[Stored data]
______
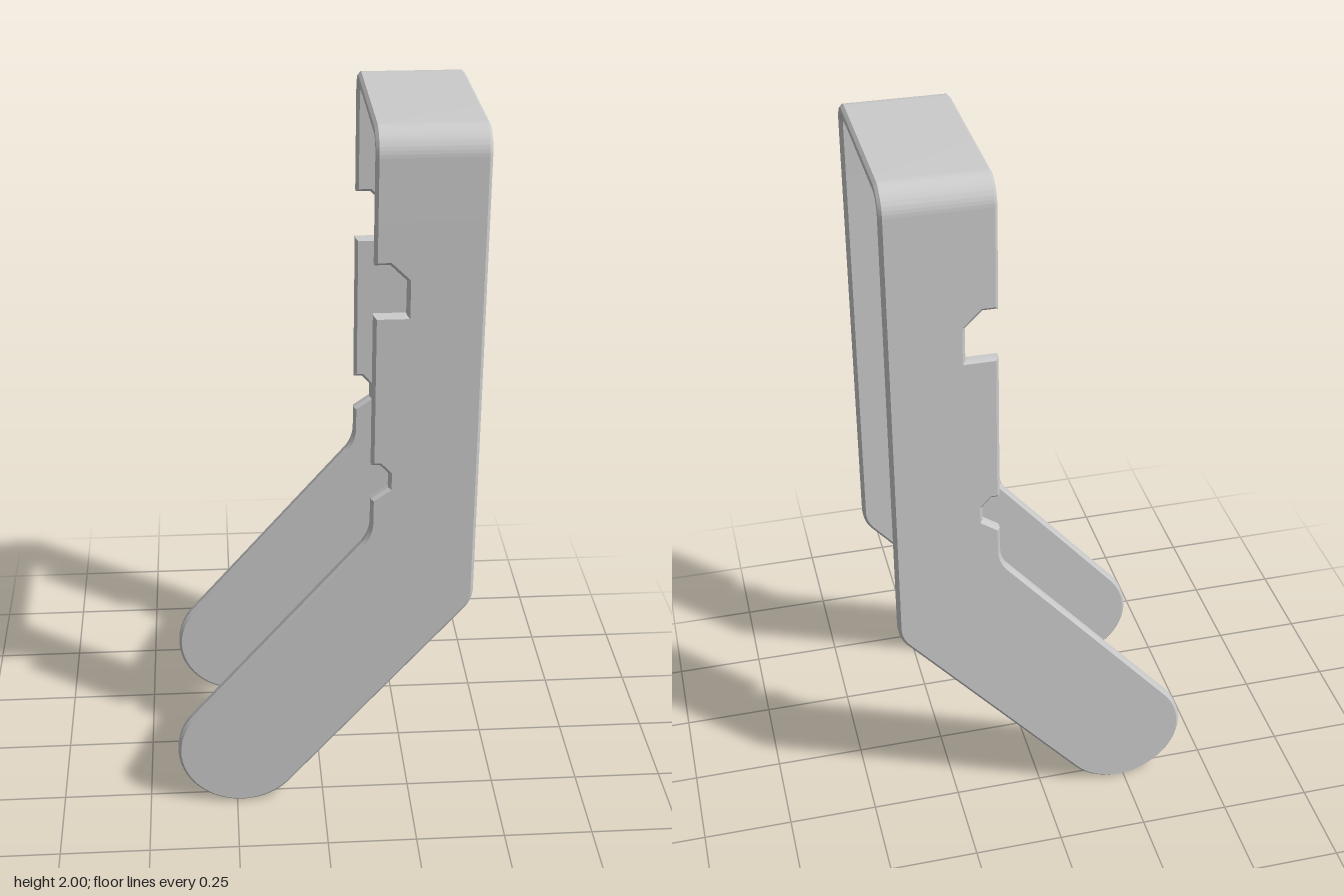
import * as THREE from 'three';
import { toCreasedNormals } from 'three/addons/utils/BufferGeometryUtils.js';

const FRONT = 0.125, BACK = 0.412;          // x limits of the upright strap
const OUTER = 0.296, THICK = 0.033;         // outer z and sheet thickness
const CHAMFER = 0.008, R = 0.18;
const C = new THREE.Vector2(-0.235, R);     // centre of the rounded foot
const ALONG = new THREE.Vector2(0.651, 0.759);
const ACROSS = new THREE.Vector2(0.759, -0.651);

// point on the lower leg: t along it, d across it from its centre line
const legPoint = (t, d) => C.clone().addScaledVector(ALONG, t).addScaledVector(ACROSS, d);

// round-ended groove cut in from one edge (side +1 lower, -1 upper)
function cutGroove(shape, t, side) {
  const w = 0.013, deep = R - 0.058, dir = side;
  const line = (a, d) => { const p = legPoint(a, d); shape.lineTo(p.x, p.y); };
  line(t + dir * w, side * R);
  for (let i = 0; i <= 8; i++) {
    const a = (i / 8) * Math.PI;
    line(t + dir * w * Math.cos(a), side * (deep - w * Math.sin(a)));
  }
  line(t - dir * w, side * R);
}

// side outline, running counter-clockwise from the top front corner
function sideOutline(upperGrooves, lowerGrooves) {
  const s = new THREE.Shape();
  s.moveTo(BACK, 1.92);
  s.lineTo(FRONT, 1.92);
  // upper and lower notches in the front edge
  [[FRONT, 1.652], [0.165, 1.652], [0.21, 1.608], [0.21, 1.515], [FRONT, 1.515],
    [FRONT, 1.087], [0.148, 1.087], [0.172, 1.06], [0.172, 1.018], [FRONT, 0.985],
    [FRONT, 0.92]].forEach(([x, y]) => s.lineTo(x, y));
  // bend into the slanted leg
  const bend = legPoint(0.725, -R);
  s.quadraticCurveTo(FRONT, 0.876, bend.x, bend.y);
  upperGrooves.forEach(t => cutGroove(s, t, -1));
  // rounded foot
  const a = Math.atan2(ACROSS.y, ACROSS.x);
  const start = legPoint(0, -R);
  s.lineTo(start.x, start.y);
  s.absarc(C.x, C.y, R, a + Math.PI, a + 2 * Math.PI, false);
  lowerGrooves.forEach(t => cutGroove(s, t, 1));
  // rear bend
  const heel = legPoint(0.742, R);
  s.lineTo(heel.x, heel.y);
  s.quadraticCurveTo(BACK, 0.656, BACK, 0.695);
  s.closePath();
  return s;
}

// extrusion centred on z, with chamfered rims that stay inside the outline
function sheet(shape, thickness, chamfer) {
  const depth = thickness - 2 * chamfer;
  const g = new THREE.ExtrudeGeometry(shape, {
    depth, curveSegments: 24, bevelEnabled: chamfer > 0,
    bevelThickness: chamfer, bevelSize: chamfer, bevelOffset: -chamfer, bevelSegments: 1,
  });
  g.translate(0, 0, -depth / 2);
  return toCreasedNormals(g, 0.5);
}

// U-shaped bend joining both side plates
function bridgeShape() {
  const s = new THREE.Shape(), ro = 0.07, ri = ro - THICK;
  const cz = OUTER - ro, cy = 2 - ro, low = 1.75, inner = OUTER - THICK;
  s.moveTo(inner, low);
  s.lineTo(OUTER, low);
  s.absarc(cz, cy, ro, 0, Math.PI / 2, false);
  s.absarc(-cz, cy, ro, Math.PI / 2, Math.PI, false);
  s.lineTo(-OUTER, low);
  s.lineTo(-inner, low);
  s.absarc(-cz, cy, ri, Math.PI, Math.PI / 2, true);
  s.absarc(cz, cy, ri, Math.PI / 2, 0, true);
  s.closePath();
  return s;
}

export function createModel() {
  const model = new THREE.Group();
  model.name = 'bentStrapBracket';
  const material = new THREE.MeshStandardMaterial({ color: 0xcccccc });
  const add = (parent, name, geometry, z = 0) => {
    const m = new THREE.Mesh(geometry, material);
    m.name = name;
    m.position.z = z;
    parent.add(m);
    return m;
  };

  // top bridge
  const bridge = sheet(bridgeShape(), BACK - FRONT, CHAMFER);
  bridge.rotateY(-Math.PI / 2);
  bridge.translate((FRONT + BACK) / 2, 0, 0);
  add(model, 'topBridge', bridge);

  // each plate: plain core, outer skin grooved above, inner skin grooved below
  const skin = 0.0205, shift = (THICK - skin) / 2;
  const core = sheet(sideOutline([], []), 0.009, 0);
  const outerSkin = sheet(sideOutline([0.68, 0.387], []), skin, CHAMFER);
  const innerSkin = sheet(sideOutline([], [0.207, 0.51]), skin, CHAMFER);
  for (const [name, side] of [['frontPlate', 1], ['rearPlate', -1]]) {
    const plate = new THREE.Group();
    plate.name = name;
    plate.position.z = side * (OUTER - THICK / 2);
    add(plate, 'plateCore', core);
    add(plate, 'outerSkin', outerSkin, side * shift);
    add(plate, 'innerSkin', innerSkin, -side * shift);
    model.add(plate);
  }
  return model;
}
______
== WHAT IS NEEDED ==
Every record above should come back exactly, but without its pictures.

== EXERCISE OUTPUT ==
import * as THREE from 'three';
import { toCreasedNormals } from 'three/addons/utils/BufferGeometryUtils.js';

const FRONT = 0.125, BACK = 0.412;          // x limits of the upright strap
const OUTER = 0.296, THICK = 0.033;         // outer z and sheet thickness
const CHAMFER = 0.008, R = 0.18;
const C = new THREE.Vector2(-0.235, R);     // centre of the rounded foot
const ALONG = new THREE.Vector2(0.651, 0.759);
const ACROSS = new THREE.Vector2(0.759, -0.651);

// point on the lower leg: t along it, d across it from its centre line
const legPoint = (t, d) => C.clone().addScaledVector(ALONG, t).addScaledVector(ACROSS, d);

// round-ended groove cut in from one edge (side +1 lower, -1 upper)
function cutGroove(shape, t, side) {
  const w = 0.013, deep = R - 0.058, dir = side;
  const line = (a, d) => { const p = legPoint(a, d); shape.lineTo(p.x, p.y); };
  line(t + dir * w, side * R);
  for (let i = 0; i <= 8; i++) {
    const a = (i / 8) * Math.PI;
    line(t + dir * w * Math.cos(a), side * (deep - w * Math.sin(a)));
  }
  line(t - dir * w, side * R);
}

// side outline, running counter-clockwise from the top front corner
function sideOutline(upperGrooves, lowerGrooves) {
  const s = new THREE.Shape();
  s.moveTo(BACK, 1.92);
  s.lineTo(FRONT, 1.92);
  // upper and lower notches in the front edge
  [[FRONT, 1.652], [0.165, 1.652], [0.21, 1.608], [0.21, 1.515], [FRONT, 1.515],
    [FRONT, 1.087], [0.148, 1.087], [0.172, 1.06], [0.172, 1.018], [FRONT, 0.985],
    [FRONT, 0.92]].forEach(([x, y]) => s.lineTo(x, y));
  // bend into the slanted leg
  const bend = legPoint(0.725, -R);
  s.quadraticCurveTo(FRONT, 0.876, bend.x, bend.y);
  upperGrooves.forEach(t => cutGroove(s, t, -1));
  // rounded foot
  const a = Math.atan2(ACROSS.y, ACROSS.x);
  const start = legPoint(0, -R);
  s.lineTo(start.x, start.y);
  s.absarc(C.x, C.y, R, a + Math.PI, a + 2 * Math.PI, false);
  lowerGrooves.forEach(t => cutGroove(s, t, 1));
  // rear bend
  const heel = legPoint(0.742, R);
  s.lineTo(heel.x, heel.y);
  s.quadraticCurveTo(BACK, 0.656, BACK, 0.695);
  s.closePath();
  return s;
}

// extrusion centred on z, with chamfered rims that stay inside the outline
function sheet(shape, thickness, chamfer) {
  const depth = thickness - 2 * chamfer;
  const g = new THREE.ExtrudeGeometry(shape, {
    depth, curveSegments: 24, bevelEnabled: chamfer > 0,
    bevelThickness: chamfer, bevelSize: chamfer, bevelOffset: -chamfer, bevelSegments: 1,
  });
  g.translate(0, 0, -depth / 2);
  return toCreasedNormals(g, 0.5);
}

// U-shaped bend joining both side plates
function bridgeShape() {
  const s = new THREE.Shape(), ro = 0.07, ri = ro - THICK;
  const cz = OUTER - ro, cy = 2 - ro, low = 1.75, inner = OUTER - THICK;
  s.moveTo(inner, low);
  s.lineTo(OUTER, low);
  s.absarc(cz, cy, ro, 0, Math.PI / 2, false);
  s.absarc(-cz, cy, ro, Math.PI / 2, Math.PI, false);
  s.lineTo(-OUTER, low);
  s.lineTo(-inner, low);
  s.absarc(-cz, cy, ri, Math.PI, Math.PI / 2, true);
  s.absarc(cz, cy, ri, Math.PI / 2, 0, true);
  s.closePath();
  return s;
}

export function createModel() {
  const model = new THREE.Group();
  model.name = 'bentStrapBracket';
  const material = new THREE.MeshStandardMaterial({ color: 0xcccccc });
  const add = (parent, name, geometry, z = 0) => {
    const m = new THREE.Mesh(geometry, material);
    m.name = name;
    m.position.z = z;
    parent.add(m);
    return m;
  };

  // top bridge
  const bridge = sheet(bridgeShape(), BACK - FRONT, CHAMFER);
  bridge.rotateY(-Math.PI / 2);
  bridge.translate((FRONT + BACK) / 2, 0, 0);
  add(model, 'topBridge', bridge);

  // each plate: plain core, outer skin grooved above, inner skin grooved below
  const skin = 0.0205, shift = (THICK - skin) / 2;
  const core = sheet(sideOutline([], []), 0.009, 0);
  const outerSkin = sheet(sideOutline([0.68, 0.387], []), skin, CHAMFER);
  const innerSkin = sheet(sideOutline([], [0.207, 0.51]), skin, CHAMFER);
  for (const [name, side] of [['frontPlate', 1], ['rearPlate', -1]]) {
    const plate = new THREE.Group();
    plate.name = name;
    plate.position.z = side * (OUTER - THICK / 2);
    add(plate, 'plateCore', core);
    add(plate, 'outerSkin', outerSkin, side * shift);
    add(plate, 'innerSkin', innerSkin, -side * shift);
    model.add(plate);
  }
  return model;
}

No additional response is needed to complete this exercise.